* **ACTIVITY**: Return, exactly and in full, the lines of the records below starting at the one with "loc, rot = Vector((offset, mid, R)), Matrix.Rotation(pi" and ending at the one with "# Central junction box", and no other lines.

* **PROVIDED INFORMATION**:
= Beginning of Section =

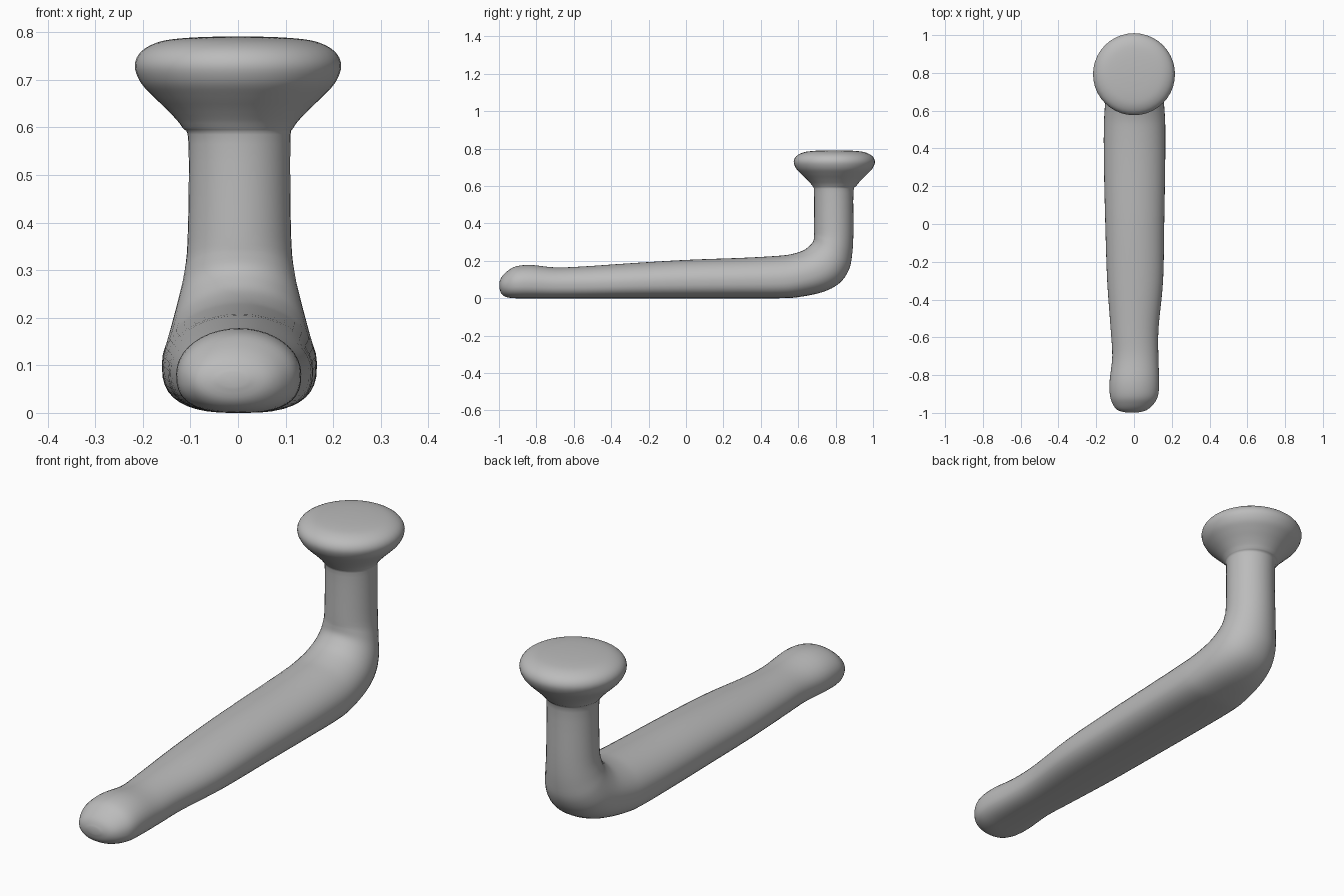
import bpy
import bmesh
import math
from mathutils import Vector

cube = bpy.data.objects.get("Cube")
if cube:
    bpy.data.objects.remove(cube)

SIDES = 40
STEPS = 4

grey = bpy.data.materials.new("plain grey")
grey.use_nodes = True
colour = (0.5, 0.5, 0.5, 1)
grey.diffuse_color = colour
grey.node_tree.nodes["Principled BSDF"].inputs["Base Color"].default_value = colour

# Stations: underside y, z, upper side y, z, half width, x offset, underside flatness
arm = [
    (-0.998, 0.055, -0.998, 0.085, 0.03, -0.01, 0),
    (-0.987, 0.025, -0.985, 0.115, 0.075, -0.01, 0.1),
    (-0.96, 0.006, -0.955, 0.145, 0.105, -0.005, 0.4),
    (-0.91, 0, -0.91, 0.17, 0.127, 0, 0.8),
    (-0.83, 0, -0.83, 0.178, 0.131, 0.002, 1),
    (-0.7, 0, -0.7, 0.165, 0.122, 0.007, 1),
    (-0.55, 0, -0.55, 0.17, 0.127, 0.003, 1),
    (-0.3, 0, -0.3, 0.187, 0.148, 0.006, 1),
    (0, 0, 0, 0.205, 0.156, 0.004, 1),
    (0.3, 0, 0.3, 0.216, 0.162, 0.003, 1),
    (0.5, 0, 0.48, 0.226, 0.163, 0.003, 1),
]
bend = [
    (0.6, 0.006, 0.56, 0.235, 0.16, 0.003, 0.8),
    (0.73, 0.033, 0.625, 0.255, 0.152, 0.003, 0.5),
    (0.82, 0.08, 0.66, 0.28, 0.142, 0.003, 0.3),
    (0.87, 0.15, 0.68, 0.305, 0.13, 0.003, 0.1),
    (0.888, 0.23, 0.685, 0.335, 0.118, 0.003, 0),
    (0.895, 0.35, 0.685, 0.375, 0.109, 0.003, 0),
    (0.895, 0.565, 0.685, 0.565, 0.107, 0.003, 0),
]
# Knob rings: height and radius around a vertical axis
knob_rings = [(0.6, 0.117), (0.633, 0.145), (0.665, 0.178), (0.695, 0.205),
              (0.73, 0.217), (0.76, 0.203), (0.78, 0.165), (0.788, 0.11), (0.791, 0.04)]
knob = [(0.793 + r, z, 0.793 - r, z, r, 0, 0) for z, r in knob_rings]
stations = arm + bend + knob


def smooth_path(points):
    """Catmull-Rom interpolation of every station value."""
    result = []
    for i in range(len(points) - 1):
        a, b = points[max(i - 1, 0)], points[i]
        c, d = points[i + 1], points[min(i + 2, len(points) - 1)]
        for k in range(STEPS):
            t = k / STEPS
            result.append([
                q + t / 2 * (r - p + t * (2 * p - 5 * q + 4 * r - s + t * (3 * (q - r) + s - p)))
                for p, q, r, s in zip(a, b, c, d)])
    return result + [list(points[-1])]


def section(bm, station):
    """Rounded ring between the underside point and the upper point."""
    y0, z0, y1, z1, half, shift, flat = station
    low, high = Vector((0, y0, z0)), Vector((0, y1, z1))
    middle = low.lerp(high, 0.5 - 0.04 * flat)
    ring = []
    for i in range(SIDES):
        angle = math.tau * i / SIDES
        c, s = math.cos(angle), math.sin(angle)
        power = 2 / (2 + 0.7 * max(flat, 0)) if s < 0 else 1
        x = math.copysign(abs(c) ** power, c) * half + shift
        target = high if s > 0 else low
        point = middle.lerp(target, abs(s) ** power)
        ring.append(bm.verts.new((x, point.y, max(point.z, 0))))
    return ring


# Bent handle with rounded foot, upright stem and knob in one skin
bm = bmesh.new()
rings = [section(bm, s) for s in smooth_path(stations)]
for a, b in zip(rings, rings[1:]):
    for i in range(SIDES):
        j = (i + 1) % SIDES
        bm.faces.new((a[i], a[j], b[j], b[i]))
bm.faces.new(rings[0])
bm.faces.new(rings[-1])
bmesh.ops.recalc_face_normals(bm, faces=bm.faces)

mesh = bpy.data.meshes.new("knobbed_handle")
bm.to_mesh(mesh)
bm.free()
mesh.materials.append(grey)
handle = bpy.data.objects.new("knobbed_handle", mesh)
bpy.context.collection.objects.link(handle)
bpy.context.view_layer.objects.active = handle
handle.select_set(True)
bpy.ops.object.shade_smooth_by_angle(angle=math.radians(50))
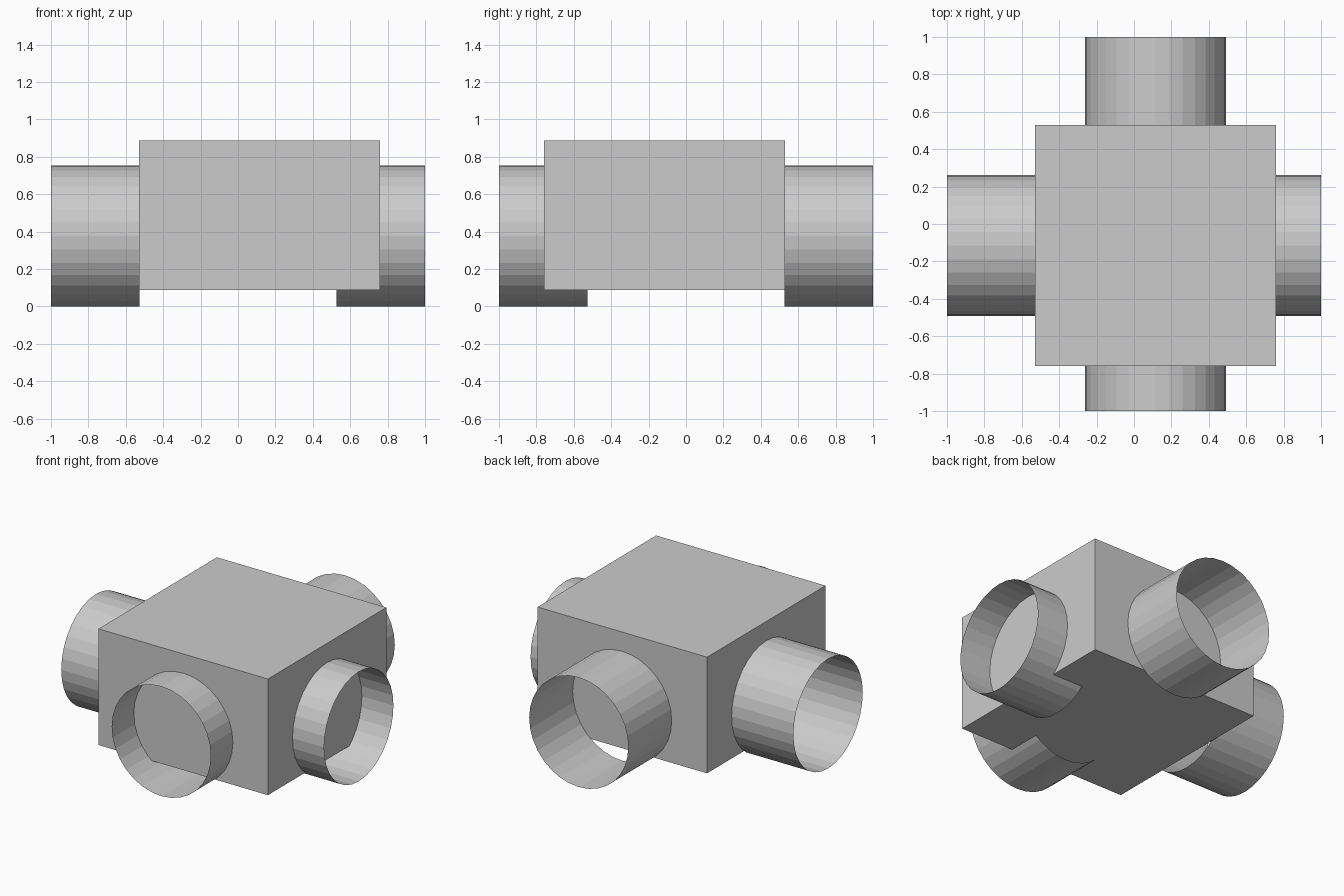
import bpy, bmesh
from math import pi
from mathutils import Matrix, Vector

if "Cube" in bpy.data.objects:
    bpy.data.objects.remove(bpy.data.objects["Cube"])

R, INNER, OUTER = 0.377, 0.526, 1.0


def finish(name, bm):
    mesh = bpy.data.meshes.new(name)
    bm.to_mesh(mesh)
    bm.free()
    obj = bpy.data.objects.new(name, mesh)
    bpy.context.collection.objects.link(obj)


def tube(name, axis, sign, offset):
    # Open-ended pipe lying along x or y
    bm = bmesh.new()
    mid = sign * (INNER + OUTER) / 2
    if axis == 'X':
        loc, rot = Vector((mid, offset, R)), Matrix.Rotation(pi / 2, 4, 'Y')
    else:
        loc, rot = Vector((offset, mid, R)), Matrix.Rotation(pi / 2, 4, 'X')
    bmesh.ops.create_cone(bm, cap_ends=False, segments=32, radius1=R, radius2=R,
                          depth=OUTER - INNER, matrix=Matrix.Translation(loc) @ rot)
    bmesh.ops.recalc_face_normals(bm, faces=bm.faces)
    finish(name, bm)


# Central junction box
lo, hi = Vector((-0.53, -0.76, 0.087)), Vector((0.76, 0.528, 0.886))
bm = bmesh.new()
bmesh.ops.create_cube(bm, size=1, matrix=Matrix.Translation((lo + hi) / 2)
                      @ Matrix.Diagonal((*(hi - lo), 1)))
finish("junction_box", bm)

# Four pipe stubs
tube("left_pipe", 'X', -1, -0.116)
tube("right_pipe", 'X', 1, -0.116)
tube("front_pipe", 'Y', -1, 0.116)
tube("back_pipe", 'Y', 1, 0.116)
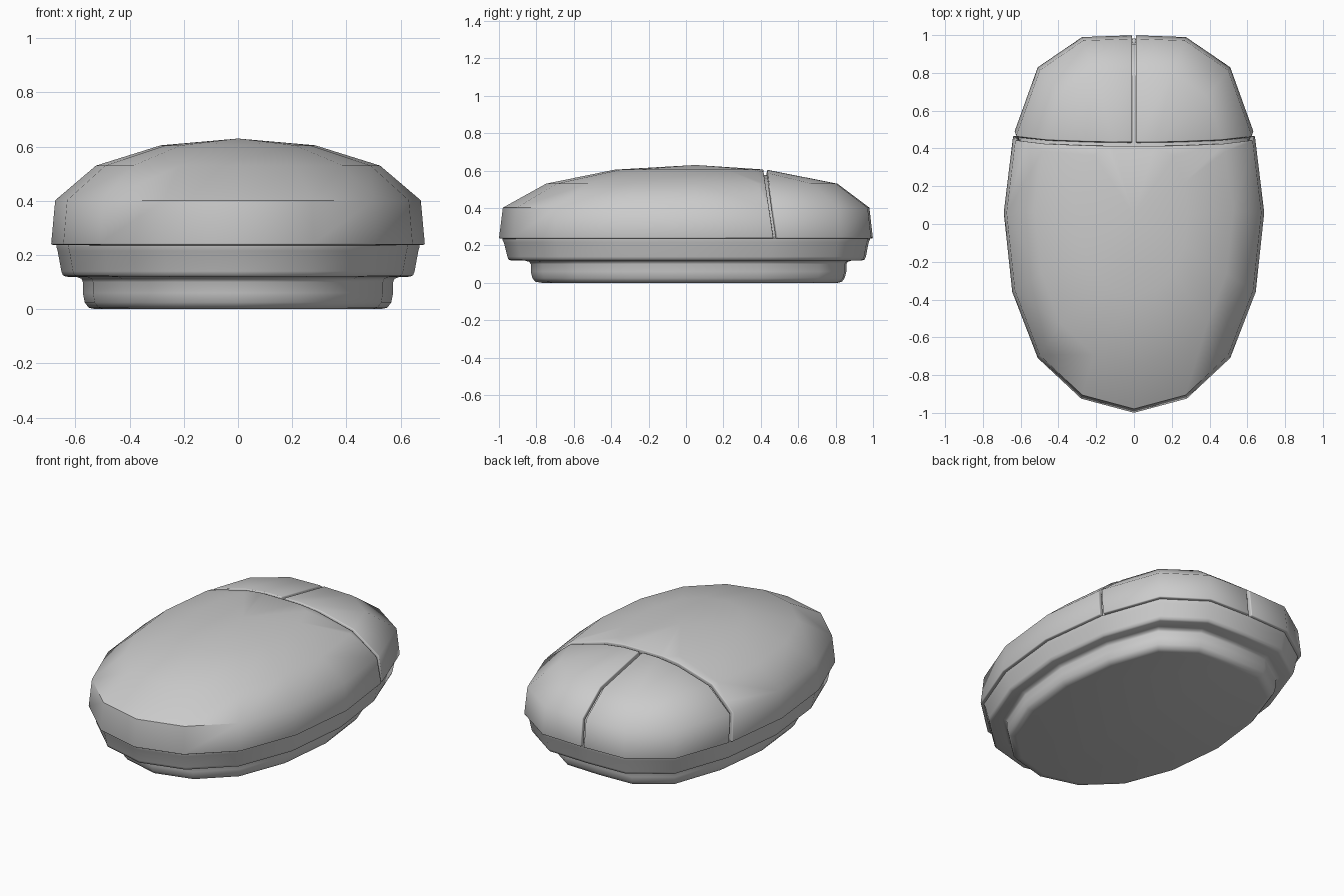
import bpy, bmesh, math
from mathutils import Vector

if "Cube" in bpy.data.objects:
    bpy.data.objects.remove(bpy.data.objects["Cube"])

# Right half of the plan outline, from tail to nose
HALF = [(0, -1.0), (.28, -.925), (.51, -.71), (.645, -.36), (.69, .06),
        (.64, .47), (.51, .83), (.275, .99), (0, 1.0)]
OUTLINE = HALF + [(-x, y) for x, y in HALF[-2:0:-1]]
CY = .05


def loft(rings, tip=None, floor=False):
    """Stack scaled outlines: each ring is (x scale, rear scale, nose scale, z)."""
    bm = bmesh.new()
    n = len(OUTLINE)
    loops = []
    for sx, sb, sf, z in rings:
        loops.append([bm.verts.new((x * sx, CY + (y - CY) * (sf if y > CY else sb), z))
                      for x, y in OUTLINE])
    for a, b in zip(loops, loops[1:]):
        for i in range(n):
            j = (i + 1) % n
            bm.faces.new((a[i], a[j], b[j], b[i]))
    if floor:
        bm.faces.new(loops[0][::-1])
    if tip is not None:
        t = bm.verts.new((0, CY, tip))
        for i in range(n):
            bm.faces.new((loops[-1][i], loops[-1][(i + 1) % n], t))
    return bm


def cut(bm, point, normal):
    """Remove everything on the normal side of a plane."""
    bmesh.ops.bisect_plane(bm, geom=bm.verts[:] + bm.edges[:] + bm.faces[:], dist=1e-5,
                           plane_co=point, plane_no=normal, clear_outer=True)


def finish(name, bm, shell=False):
    me = bpy.data.meshes.new(name)
    bm.to_mesh(me)
    bm.free()
    ob = bpy.data.objects.new(name, me)
    bpy.context.collection.objects.link(ob)
    for p in me.polygons:
        p.use_smooth = True
    me.set_sharp_from_angle(angle=math.radians(50))
    if shell:
        s = ob.modifiers.new("thickness", 'SOLIDIFY')
        s.thickness, s.offset = .028, -1
        b = ob.modifiers.new("soft_edge", 'BEVEL')
        b.width, b.segments = .005, 2
        b.limit_method, b.angle_limit = 'ANGLE', math.radians(60)
    return ob


# Domed upper cover profile
DOME = [(1, 1, 1, .238), (.978, .98, .98, .402), (.76, .76, .80, .53), (.413, .41, .40, .605)]
TOP = .63

# Stepped base with the inner core that shows in the seams
core = [(s - .035, b - .03, f - .03, z - .024) for s, b, f, z in DOME[1:]]
base = [(.765, .78, .80, 0), (.80, .815, .825, .006), (.82, .83, .84, .025), (.83, .838, .85, .06),
        (.83, .838, .85, .10), (.837, .845, .857, .112), (.86, .865, .875, .118),
        (.92, .94, .94, .12), (.937, .952, .953, .125), (.945, .957, .96, .14),
        (.965, .975, .975, .215), (.972, .982, .982, .23), (.972, .982, .982, .238),
        (.955, .96, .96, .245)]
finish("base", loft(base + core, TOP - .024, floor=True))

# Palm cover and the two buttons are cut from the same dome
GAP = .01
seam_no = Vector((0, 1, .147)).normalized()
seam_co = Vector((0, .425, .60))

palm = loft(DOME, TOP)
cut(palm, seam_co - seam_no * GAP, seam_no)
finish("palm_cover", palm, shell=True)

for side, name in ((1, "right_button"), (-1, "left_button")):
    button = loft(DOME, TOP)
    cut(button, seam_co + seam_no * GAP, -seam_no)
    cut(button, Vector((side * GAP, 0, 0)), Vector((-side, 0, 0)))
    finish(name, button, shell=True)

= End of Section =

* **OUTPUT BELOW**:
        loc, rot = Vector((offset, mid, R)), Matrix.Rotation(pi / 2, 4, 'X')
    bmesh.ops.create_cone(bm, cap_ends=False, segments=32, radius1=R, radius2=R,
                          depth=OUTER - INNER, matrix=Matrix.Translation(loc) @ rot)
    bmesh.ops.recalc_face_normals(bm, faces=bm.faces)
    finish(name, bm)


# Central junction box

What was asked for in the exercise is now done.